BBC Africa

Entry type: Portfolio

Country/area: Kenya

Publishing organisation: British Broadcasting Corporation

Organisation size: Big

Cover letter:

BBC Africa Visual Journalism which is part of the BBC World Service was set up in November 2017 with the remit to tell stories through high visual content and explore new innovative use of technologies with an emphasis on social, mobile and youth audiences. One of the ambitions of the team is taking complex topics, enhancing and explaining them in a simplified format that engages audiences and attracts new and underrepresented audiences to BBC platforms (web and social media).

Our uniqueness is our dedication and commitment to expanding our visual storytelling of the African continent to a global audience.

With staff employed in Lagos, Nigeria and Nairobi Kenya, the team is made up of senior journalists, Interactive and data journalists, software engineers and web developers, UX designers and social media visual artists.

Description of portfolio:

Data journalism played a crucial role in the success of the BBC’s Africa coverage of the 2022 Kenya election. It contributed to several BBC Africa language services, including the Swahili, Pidgin, and Africa news online (English) sites, being the leading destination for election coverage and data-led journalism.

The transmission of live Kenyan presidential results contributed to audience growth across the BBC Africa language services and English.

For example, the Live results page for News online delivered 1.9 million users overall with1.5 million coming from Africa, and 1.2 from Kenya alone, primarily driven by search and social (70% WhatsApp and higher numbers from Twitter than Facebook).

The live coverage of results was the most challenging, as the presidential tally was being done by counting results from over 50,000 polling stations while the transmission of the results from the polling stations to the electoral commission data portal was painstakingly slow. Due to the challenges, other media houses in Kenya dropped their live coverage while BBC Africa stayed the course. Audiences turned to BBC Africa online for the latest results, seeing them as credible. We also transmitted gubernatorial and parliamentary results.

Another key offering was a variety of charts that explained Kenya. They were published by BBC Africa Online and Africa Language Services a day before polling day. It got nearly 200,000 visitors and registered a good level of audience engagement. Some of the issues the charts explore include food inflation, public debt, Kenya’s young population, education, the economy, and the country’s access to the internet and power. The charts were shared across various WhatsApp groups in Kenya, sparking various debates.

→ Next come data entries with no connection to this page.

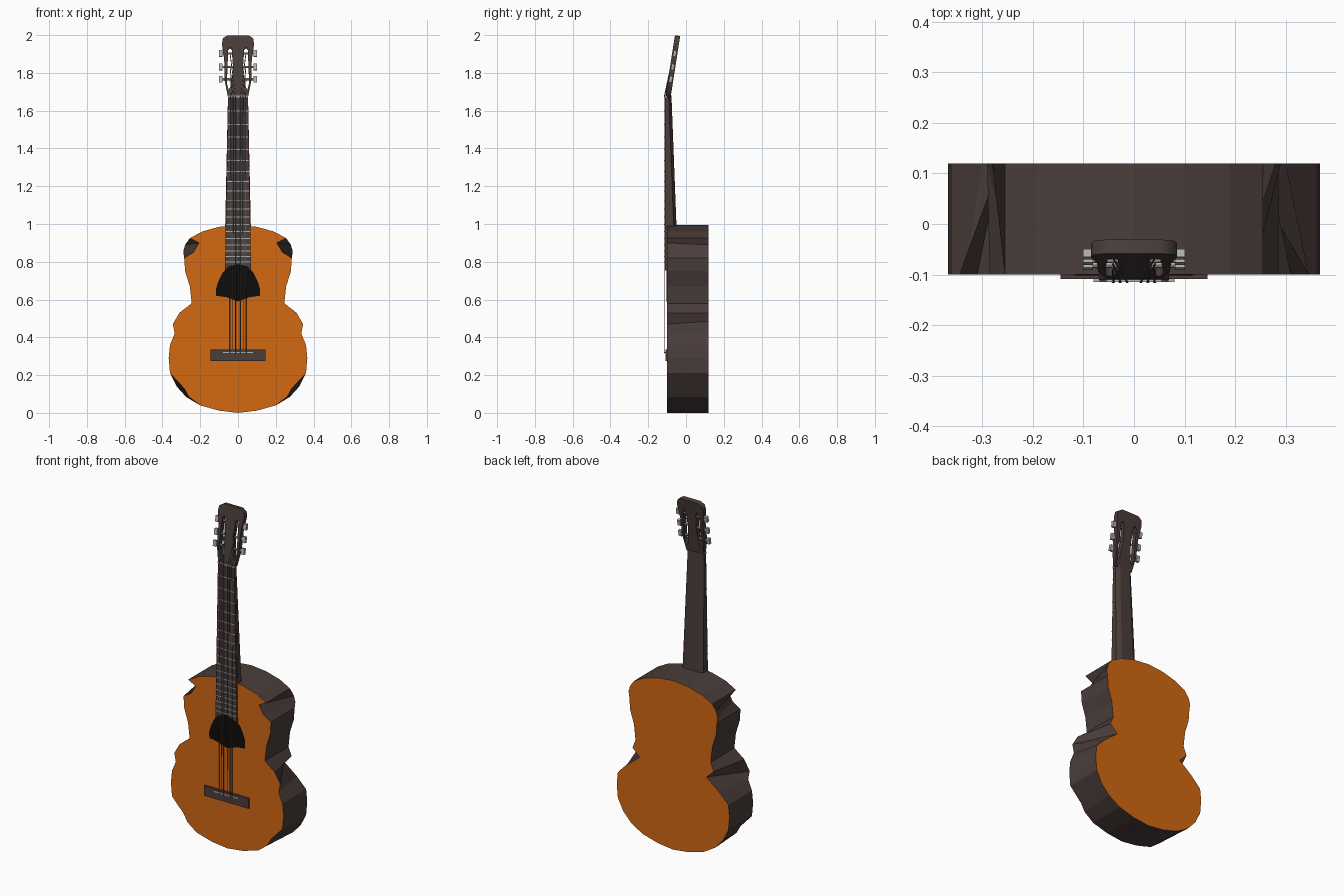
import bpy, bmesh, math
from mathutils import Vector, Matrix

if "Cube" in bpy.data.objects:
    bpy.data.objects.remove(bpy.data.objects["Cube"])


def material(name, rgb):
    m = bpy.data.materials.new(name)
    m.diffuse_color = (*rgb, 1)
    m.use_nodes = True
    m.node_tree.nodes["Principled BSDF"].inputs["Base Color"].default_value = m.diffuse_color
    return m


ORANGE = material("orange_wood", (0.65, 0.14, 0.006))
BROWN = material("dark_wood", (0.068, 0.047, 0.042))
BLACK = material("black", (0.004, 0.004, 0.004))
METAL = material("metal", (0.45, 0.46, 0.44))
STRING = material("string_grey", (0.12, 0.12, 0.12))


def finish(name, bm, *mats):
    bmesh.ops.recalc_face_normals(bm, faces=bm.faces)
    me = bpy.data.meshes.new(name)
    bm.to_mesh(me)
    bm.free()
    for m in mats:
        me.materials.append(m)
    ob = bpy.data.objects.new(name, me)
    bpy.context.collection.objects.link(ob)
    return ob


def loft(name, ring_a, ring_b, *mats):
    """Capped solid between two rings; caps use slot 0, sides the last slot."""
    bm = bmesh.new()
    a = [bm.verts.new(p) for p in ring_a]
    b = [bm.verts.new(p) for p in ring_b]
    bm.faces.new(a)
    bm.faces.new(b)
    for i in range(len(a)):
        j = (i + 1) % len(a)
        bm.faces.new((a[i], a[j], b[j], b[i])).material_index = len(mats) - 1
    return finish(name, bm, *mats)


def mirrored(half, top, bottom):
    """Closed outline from the centre top, down the right, up the left."""
    return [(0, top)] + half + [(0, bottom)] + [(-x, z) for x, z in reversed(half)]


def prism(name, outline, y0, y1, *mats):
    return loft(name, [(x, y0, z) for x, z in outline],
                [(x, y1, z) for x, z in outline], *mats)


def box(name, center, size, mat, rot=0):
    bm = bmesh.new()
    bmesh.ops.create_cube(bm, size=1, matrix=Matrix.Translation(center)
                          @ Matrix.Rotation(rot, 4, 'X') @ Matrix.Diagonal((*size, 1)))
    return finish(name, bm, mat)


def rod(bm, p, q, r, n=6):
    p, q = Vector(p), Vector(q)
    d = q - p
    bmesh.ops.create_cone(bm, cap_ends=True, segments=n, radius1=r, radius2=r, depth=d.length,
                          matrix=Matrix.Translation((p + q) / 2)
                          @ d.to_track_quat('Z', 'Y').to_matrix().to_4x4())


# Body: front and back outlines differ at the shoulder, waist and lower bout
top_half = [(0.1, 0.985), (0.19, 0.96)]
waist = [(0.285, 0.82), (0.28, 0.75), (0.255, 0.67), (0.245, 0.58)]
lower = [(0.36, 0.36), (0.367, 0.29), (0.36, 0.21)]
base = [(0.2, 0.04), (0.1, 0.012)]
front = (top_half + [(0.255, 0.925), (0.206, 0.90), (0.235, 0.85)] + waist
         + [(0.31, 0.53), (0.345, 0.47), (0.335, 0.42)] + lower
         + [(0.285, 0.13), (0.26, 0.085)] + base)
back = (top_half + [(0.255, 0.925), (0.28, 0.89), (0.29, 0.855)] + waist
        + [(0.265, 0.53), (0.217, 0.485), (0.30, 0.42)] + lower
        + [(0.325, 0.14), (0.275, 0.085)] + base)
loft("body", [(x, -0.10, z) for x, z in mirrored(front, 0.995, 0)],
     [(x, 0.12, z) for x, z in mirrored(back, 0.995, 0)], ORANGE, BROWN)

# Sound hole disc
hole = [(0.045, 0.775), (0.08, 0.745), (0.105, 0.695), (0.117, 0.655), (0.115, 0.62), (0.06, 0.612)]
prism("sound_hole", mirrored(hole, 0.785, 0.59), -0.099, -0.102, BLACK)

# Fingerboard with an arched lower end
board = [(0.053, 1.68), (0.069, 0.755), (0.045, 0.775)]
prism("fingerboard", mirrored(board, 1.68, 0.785), -0.098, -0.111, BROWN)


# Neck: tapered, faceted on the back
def neck_ring(w, yb, z):
    pts = [(w, -0.099), (w, yb - 0.015), (w * 0.6, yb)]
    return [(x, y, z) for x, y in pts] + [(-x, y, z) for x, y in reversed(pts)]


loft("neck", neck_ring(0.068, -0.05, 0.98), neck_ring(0.053, -0.077, 1.68), BROWN)

# Headstock: filled flat curve with two slots, leaning back
TILT = -math.atan2(0.05, 0.32)
ORIGIN = Vector((0, -0.095, 1.675))
HEAD = Matrix.Translation(ORIGIN) @ Matrix.Rotation(TILT, 4, 'X')


def on_head(x, y, z):
    """Point in headstock space: z is measured up the leaning face."""
    return HEAD @ Vector((x, y, z))


outline = mirrored([(0.055, 0.326), (0.08, 0.31), (0.085, 0.28), (0.073, 0.2),
                    (0.071, 0.09), (0.053, -0.003)], 0.326, -0.003)
slot = [(0.033, 0.25), (0.042, 0.262), (0.052, 0.25), (0.059, 0.07),
        (0.05, 0.035), (0.038, 0.05), (0.026, 0.15)]
curve = bpy.data.curves.new("headstock_curve", 'CURVE')
curve.dimensions = '2D'
curve.fill_mode = 'BOTH'
curve.extrude = 0.014
for pts in (outline, slot, [(-x, z) for x, z in slot]):
    s = curve.splines.new('POLY')
    s.points.add(len(pts) - 1)
    for p, (x, z) in zip(s.points, pts):
        p.co = (x, z, 0, 1)
    s.use_cyclic_u = True
temp = bpy.data.objects.new("headstock_outline", curve)
bpy.context.collection.objects.link(temp)
bpy.context.view_layer.update()
mesh = bpy.data.meshes.new_from_object(temp.evaluated_get(bpy.context.evaluated_depsgraph_get()))
bpy.data.objects.remove(temp)
mesh.transform(HEAD @ Matrix.Rotation(math.pi / 2, 4, 'X'))
mesh.materials.clear()
mesh.materials.append(BROWN)
bpy.context.collection.objects.link(bpy.data.objects.new("headstock", mesh))

# Tuning pegs: shaft across the slot and a flat button
PEGS = (0.092, 0.158, 0.23)
for side in (-1, 1):
    for h in PEGS:
        bm = bmesh.new()
        rod(bm, on_head(side * 0.022, 0, h), on_head(side * 0.09, 0, h), 0.006, 8)
        finish("tuner_shaft", bm, METAL)
        box("tuner_button", on_head(side * 0.091, 0, h), (0.02, 0.016, 0.034), METAL, TILT)

# Nut and frets, spaced by the equal-tempered rule
NUT, SADDLE = 1.675, 0.32
box("nut", (0, -0.108, NUT), (0.108, 0.014, 0.008), METAL)
for n in range(1, 19):
    z = SADDLE + (NUT - SADDLE) * 2 ** (-n / 12)
    w = 0.053 + 0.016 * (NUT - z) / 0.92
    box("fret", (0, -0.111, z), (2 * w, 0.005, 0.005), METAL)

# Bridge and saddle
box("bridge", (0, -0.104, 0.305), (0.29, 0.01, 0.06), BROWN)
box("saddle", (0, -0.111, SADDLE), (0.16, 0.007, 0.007), METAL)

# Strings: bridge to nut, then down to the pegs
for side in (-1, 1):
    for k, h in enumerate(PEGS):
        x = side * (0.042 - 0.014 * k)
        nut_pt = (x * 0.95, -0.115, NUT)
        bm = bmesh.new()
        rod(bm, (x, -0.115, SADDLE - 0.005), nut_pt, 0.0022)
        rod(bm, nut_pt, on_head(side * 0.042, -0.007, h), 0.0022)
        finish("string", bm, STRING)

We also published two animated digital explainers on the cost of elections and what it takes to win an election in Kenya. The explainers explored the cost of elections and how much money candidates spend on elections for various positions in select western, Asian, and African countries. The pieces revealed that Kenya’s election is possibly the most expensive per capita globally, and the use of dark money is prevalent.One of the videos caught the attention of an NGO in Kenya that advocates for a corruption-free society through good governance and social justice, who considered using the video in one of their workshops in a session that highlighted media insights and findings on campaign funding.

The two videos were shared on various platforms, including BBC Africa Online, several language services websites, and all the social media platforms, including Facebook, Twitter, Instagram, and YouTube. The cost of elections in Kenya explainer garnered over 140,000 views on Facebook and over 2,700 reactions. The video on how to win an election in Kenya got over 54,000 views and over 1,300 reactions on the same platform, which is above the average engagement of BBC Africa sites.

The team also produced a touchscreen presentation that looked at how women have performed in Kenyan elections since independence and at how the country is fairing compared to its neighboring countries.

Altogether, the team learned the value of patience and how teamwork can lead to great results in this project. It motivated us to embark on bigger data journalism projects.

Project links: